It’s a lot like the calculator. The calculator is a terrific device for allowing high schoolers in trigonometry or calculus to spend less time on familiar calculations and more mastering new knowledge and concepts. But that presumes that students have already mastered computation. If K-5 teachers just allow students to solve problems by punching the numbers into a calculator, then high schoolers wind up using their devices as a crutch — not a tool. And that means they never really understand what they’re doing.

"I agree no calculators for beginning math students and no ChatGPT as you are first learning to write," says Mehta. But he sees a deeper problem. What if AI weakens human's thinking skills?


"Before GPS, it took longer to figure out how to get to places the first time," he says. Drivers got lost more. Now, it's lot easier to find places the first time. "But, at least if you are like me, you can go places many times and still not really know how to get there. When your brain doesn’t have to do the work itself, it doesn’t make the needed connections and thus it doesn’t develop, perhaps even atrophies."

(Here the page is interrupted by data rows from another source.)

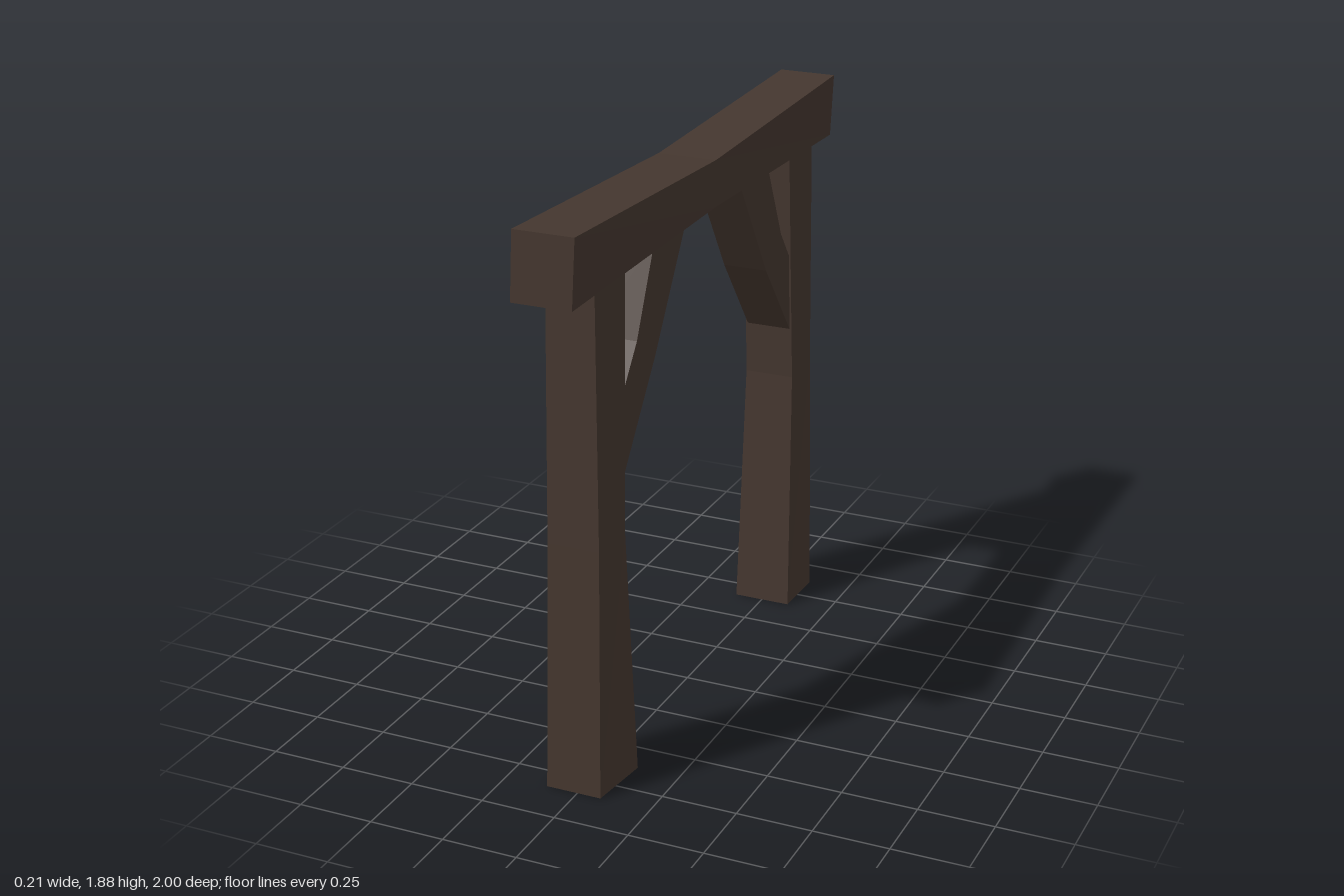
import * as THREE from 'three';

const wood = new THREE.MeshStandardMaterial({ color: 0x45372f, flatShading: true });
wood.name = 'dark timber';

// Timber through four-cornered sections, each listed as
// [-x near, +x near, -x far, +x far], where near is the box's +z side.
function timber(name, sections) {
  const n = sections.length - 1;
  const box = new THREE.BoxGeometry(1, 1, 1, 1, n, 1);
  const p = box.attributes.position;
  for (let i = 0; i < p.count; i++) {
    const level = Math.round((p.getY(i) + 0.5) * n);
    const corner = (p.getX(i) > 0 ? 1 : 0) + (p.getZ(i) > 0 ? 0 : 2);
    p.setXYZ(i, ...sections[level][corner]);
  }
  const geometry = box.toNonIndexed();
  geometry.computeVertexNormals();
  const mesh = new THREE.Mesh(geometry, wood);
  mesh.name = name;
  return mesh;
}

// Horizontal section of a post
const level = (y, zNear, zFar, near, far = near) => [
  [near[0], y, zNear], [near[1], y, zNear], [far[0], y, zFar], [far[1], y, zFar],
];

// Section of a brace between two points [z, y], of constant half width
const slant = (a, b, w) => [
  [-w, a[1], a[0]], [w, a[1], a[0]], [-w, b[1], b[0]], [w, b[1], b[0]],
];

// Upright section of the beam: its underside first, then its top
const upright = (z, bottom, top, low, high) => [
  [low[0], bottom, z], [low[1], bottom, z], [high[0], top, z], [high[1], top, z],
];

export function createModel() {
  const group = new THREE.Group();
  group.name = 'timberArch';

  // Posts, narrowed at the waist and slightly twisted at the foot
  group.add(timber('frontPost', [
    level(0, 0.84, 0.62, [-0.105, 0.08], [-0.1, 0.105]),
    level(0.84, 0.835, 0.655, [-0.087, 0.085]),
    level(1.68, 0.83, 0.625, [-0.078, 0.08], [-0.085, 0.08]),
  ]));
  group.add(timber('backPost', [
    level(0, -0.66, -0.865, [-0.1, 0.1], [-0.105, 0.105]),
    level(0.86, -0.7, -0.87, [-0.085, 0.087]),
    level(1.68, -0.66, -0.865, [-0.085, 0.08], [-0.09, 0.08]),
  ]));

  // Sagging lintel beam with skewed ends
  group.add(timber('topBeam', [
    upright(-1, 1.658, 1.87, [-0.1, 0.095], [-0.09, 0.105]),
    upright(0, 1.68, 1.832, [-0.098, 0.098], [-0.098, 0.098]),
    upright(1, 1.655, 1.875, [-0.103, 0.093], [-0.093, 0.105]),
  ]));

  // Kinked braces between the posts and the beam
  group.add(timber('frontBrace', [
    slant([0.66, 1.26], [0.66, 0.99], 0.078),
    slant([0.54, 1.41], [0.41, 1.32], 0.076),
    slant([0.41, 1.69], [0.175, 1.69], 0.076),
  ]));
  group.add(timber('backBrace', [
    slant([-0.7, 1.03], [-0.7, 1.28], 0.078),
    slant([-0.475, 1.32], [-0.605, 1.41], 0.076),
    slant([-0.24, 1.69], [-0.475, 1.69], 0.076),
  ]));

  return group;
}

He worries about a GPS-like future for writing. "AI is the one learning, and you are just sitting in the passenger’s seat."


AI can provide customized tutoring for students, free teachers from routine tasks, reduce administrators' paperwork and even help parents navigate the school system, writes John Bailey, also an AEI fellow, on Education Next.


Bailey offers examples of prompts teachers might use to get AI to generate quizzes and examples.

You are a quiz creator of highly diagnostic quizzes. You will make good low-stakes tests and diagnostics. You will then ask me two questions. First, (1) What, specifically, should the quiz test? Second, (2) For which audience is the quiz? Once you have my answers, you will construct several multiple-choice questions to quiz the audience on that topic. The questions should be highly relevant and go beyond just facts. Multiple choice questions should include plausible, competitive alternate responses and should not include an “all of the above” option. At the end of the quiz, you will provide an answer key and explain the right answer.
I would like you to act as an example generator for students. When confronted with new and complex concepts, adding many and varied examples helps students better understand those concepts. I would like you to ask what concept I would like examples of and what level of students I am teaching. You will look up the concept and then provide me with four different and varied accurate examples of the concept in action.

AI can't replace humans, says the Department of Education in a 2023 report. However, technology can enable teachers to spend more time on things “that only a human can do,” says Aaron Levie, CEO of Box, a Cloud-based content-management company.

70 views2 comments

2 Comments


Guest
Aug 11, 2023
"Identifying and sharpening a thesis should be a conversation with peers or a teacher," says Hess.

Yeah, that's not possible in the censorship and speech code environment of the modern classroom environment. So, it's a pipe dream. Maybe even AI will be programmed to rat on "wrong think". Depending on talking to the teacher or other students to develop and refine your thinking is a fools errand in today's environment.


Don't care how some idiot "feels" is the right way. Free and open dialogue is dead on campus and in the classroom.


Like

Guest
Aug 11, 2023

Just a refinement of:

Real education must ultimately be limited to men who insist on knowing, the rest is mere sheep-herding. --Ezra Pound

No one talks about how textbooks are organized to do most of the work of studying, except the memorizing. Instead, textbooks are favored over original sources that would require thought and effort.


Yet listen to Emerson's warning: —
"Books" (and he might have said teachers) "are the best of things well used; abused, among the worst. What is the right use? They are for nothing but to inspire. I had better never see a book than to be warped by its attraction clean out of my own orbit, and made a satellite instead of a system. The…
Like
bottom of page